Description: Size of 32 cm. Nominate race is black with fairly strong metallic blue or greenish-blue gloss, breast spangles rather small and not sharply defined, trace of gloss on edges of crest feathers and on outer webs of primaries and rectrices; feathers around neck, when well developed, form glossy cape covering shoulders; elongated frontal feathers form backward-curling crest with mean length of 24 mm (longest feathers reaching to posterior part of crown); average length of central rectrix 138 mm, of outermost rectrix 393 mm, of tail-racquet 89 mm; iris blood-red; bill and legs black. Both the sexes similar.

Habitat :  It is found in humid broadleaf evergreen or deciduous lowland forests

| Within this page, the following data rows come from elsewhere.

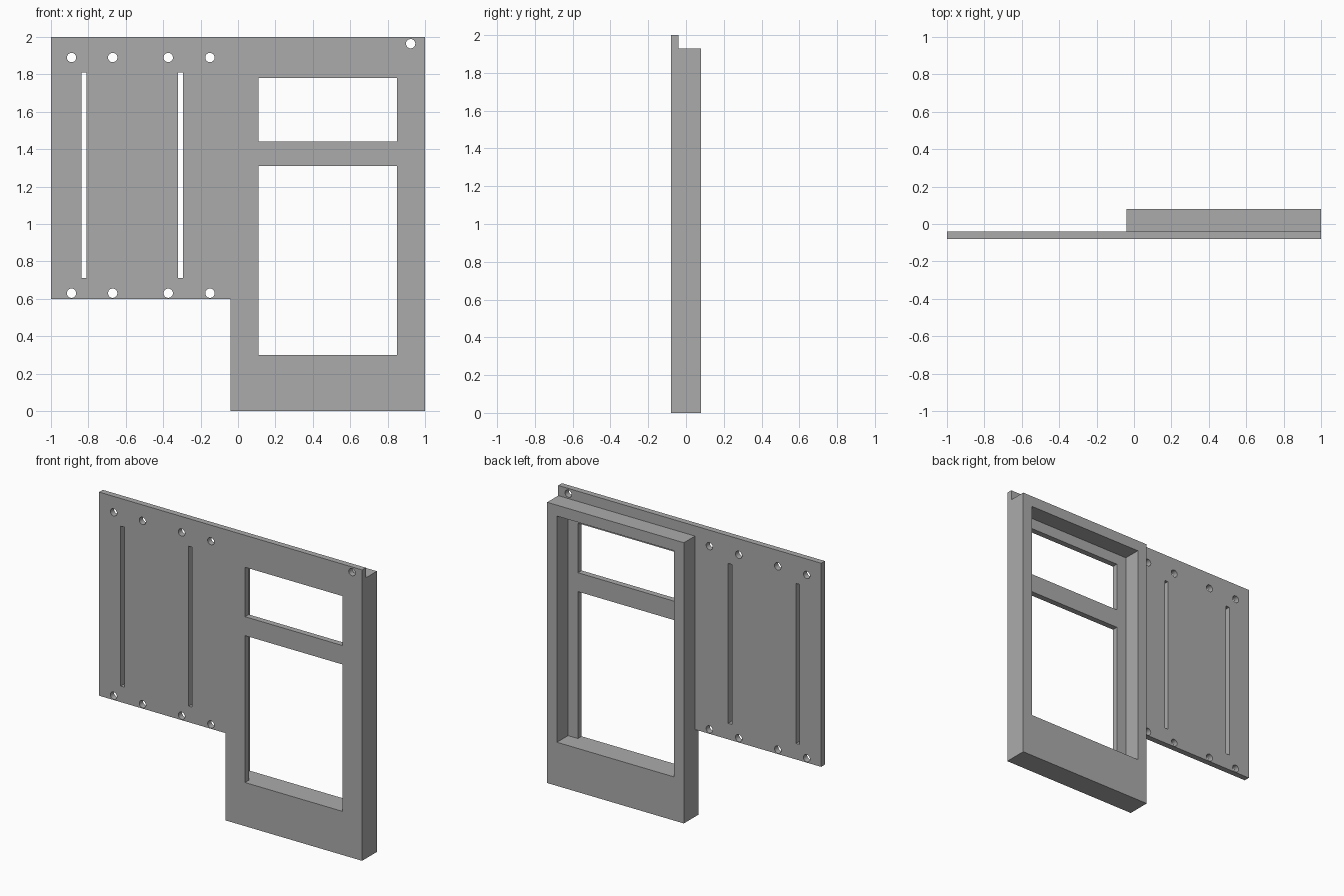
import bpy
import math

cube = bpy.data.objects.get("Cube")
if cube:
    bpy.data.objects.remove(cube, do_unlink=True)

grey = bpy.data.materials.new("plain_grey")
grey.use_nodes = True
colour = (0.41, 0.41, 0.41, 1)
grey.diffuse_color = colour
grey.node_tree.nodes["Principled BSDF"].inputs["Base Color"].default_value = colour


def rect(x0, x1, z0, z1):
    return [(x0, z0), (x1, z0), (x1, z1), (x0, z1)]


def circle(x, z, r=0.025, sides=24):
    angles = [math.tau * i / sides for i in range(sides)]
    return [(x + r * math.cos(a), z + r * math.sin(a)) for a in angles]


def panel(name, loops, y0, y1):
    """Extrude an outline with holes, upright, from y0 to y1."""
    curve = bpy.data.curves.new(name + "_profile", 'CURVE')
    curve.dimensions = '2D'
    curve.fill_mode = 'BOTH'
    curve.extrude = (y1 - y0) / 2
    for loop in loops:
        spline = curve.splines.new('POLY')
        spline.points.add(len(loop) - 1)
        for point, (x, z) in zip(spline.points, loop):
            point.co = (x, z, 0, 1)
        spline.use_cyclic_u = True
    obj = bpy.data.objects.new(name, curve)
    bpy.context.collection.objects.link(obj)
    obj.rotation_euler.x = math.pi / 2
    obj.location.y = (y0 + y1) / 2
    bpy.ops.object.select_all(action='DESELECT')
    obj.select_set(True)
    bpy.context.view_layer.objects.active = obj
    bpy.ops.object.convert(target='MESH')
    obj = bpy.context.view_layer.objects.active
    bpy.ops.object.transform_apply(location=True, rotation=True, scale=True)
    bpy.ops.object.mode_set(mode='EDIT')
    bpy.ops.mesh.select_all(action='SELECT')
    bpy.ops.mesh.remove_doubles(threshold=0.0001)
    bpy.ops.mesh.normals_make_consistent(inside=False)
    bpy.ops.object.mode_set(mode='OBJECT')
    bpy.ops.object.shade_smooth_by_angle(angle=math.radians(30))
    obj.data.materials.clear()
    obj.data.materials.append(grey)
    return obj


step, face, back = -0.04, -0.08, 0.08
seam = -0.04

# Front plate: stepped outline, two windows, two slots and bolt holes
outline = [(-1, 0.6), (step, 0.6), (step, 0), (1, 0), (1, 2), (-1, 2)]
windows = [rect(0.11, 0.85, 0.3, 1.31), rect(0.11, 0.85, 1.44, 1.78)]
slots = [rect(x, x + 0.027, 0.71, 1.81) for x in (-0.836, -0.32)]
holes = [circle(x, z) for x in (-0.89, -0.67, -0.373, -0.15) for z in (0.63, 1.89)]
holes.append(circle(0.923, 1.964))
panel("front_plate", [outline] + windows + slots + holes, face, seam)

# Deep surround behind the windows, open at the back
panel("window_surround",
      [rect(step, 1, 0, 1.93), rect(0.035, 0.925, 0.3, 1.855)], seam, back)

Food Habits: It is insectivorous; some small vertebrates also taken. Consumes nectar also. Crepuscular habits, hunting far into dusk, as well as during daytime. It hunts mainly in middle stratum or interior canopy. It feeds almost entirely on the wing, swooping from elevated lookout post, to which it returns after catching prey. Tree-frogs and small lizard are seized on ground; larvae picked from tree trunks and branches in agile swoops and carried away in claws.

Breeding Habits:  They breed in Apr–Jun/Jul in North Indian Subcontinent, Mar–Apr in Kerala, Apr–May in Andaman. Courtship behavior includes Leaf-picking  . The nest is built by both sexes. The nest is a small cradle of fine twigs, rootlets, grass stems or other vegetable fibers like broken leaves, moss or lichen, often so coarsely and thinly bound together with cobwebs that contents visible from, hung from fork of horizontal branch, far from trunk and generally above ground .They lay a clutch of 3-4 eggs. Incubation of eggs and tending of chicks done by both sexes.Fledglings accompany parents closely and are fed by them with decreasing frequency and regularity for  5 months, although able to find food independently after less than 3 months, family bond apparently maintained until mid-Dec and young disperse by middle of Feb. Brood parasitism happens by Indian Cuckoo .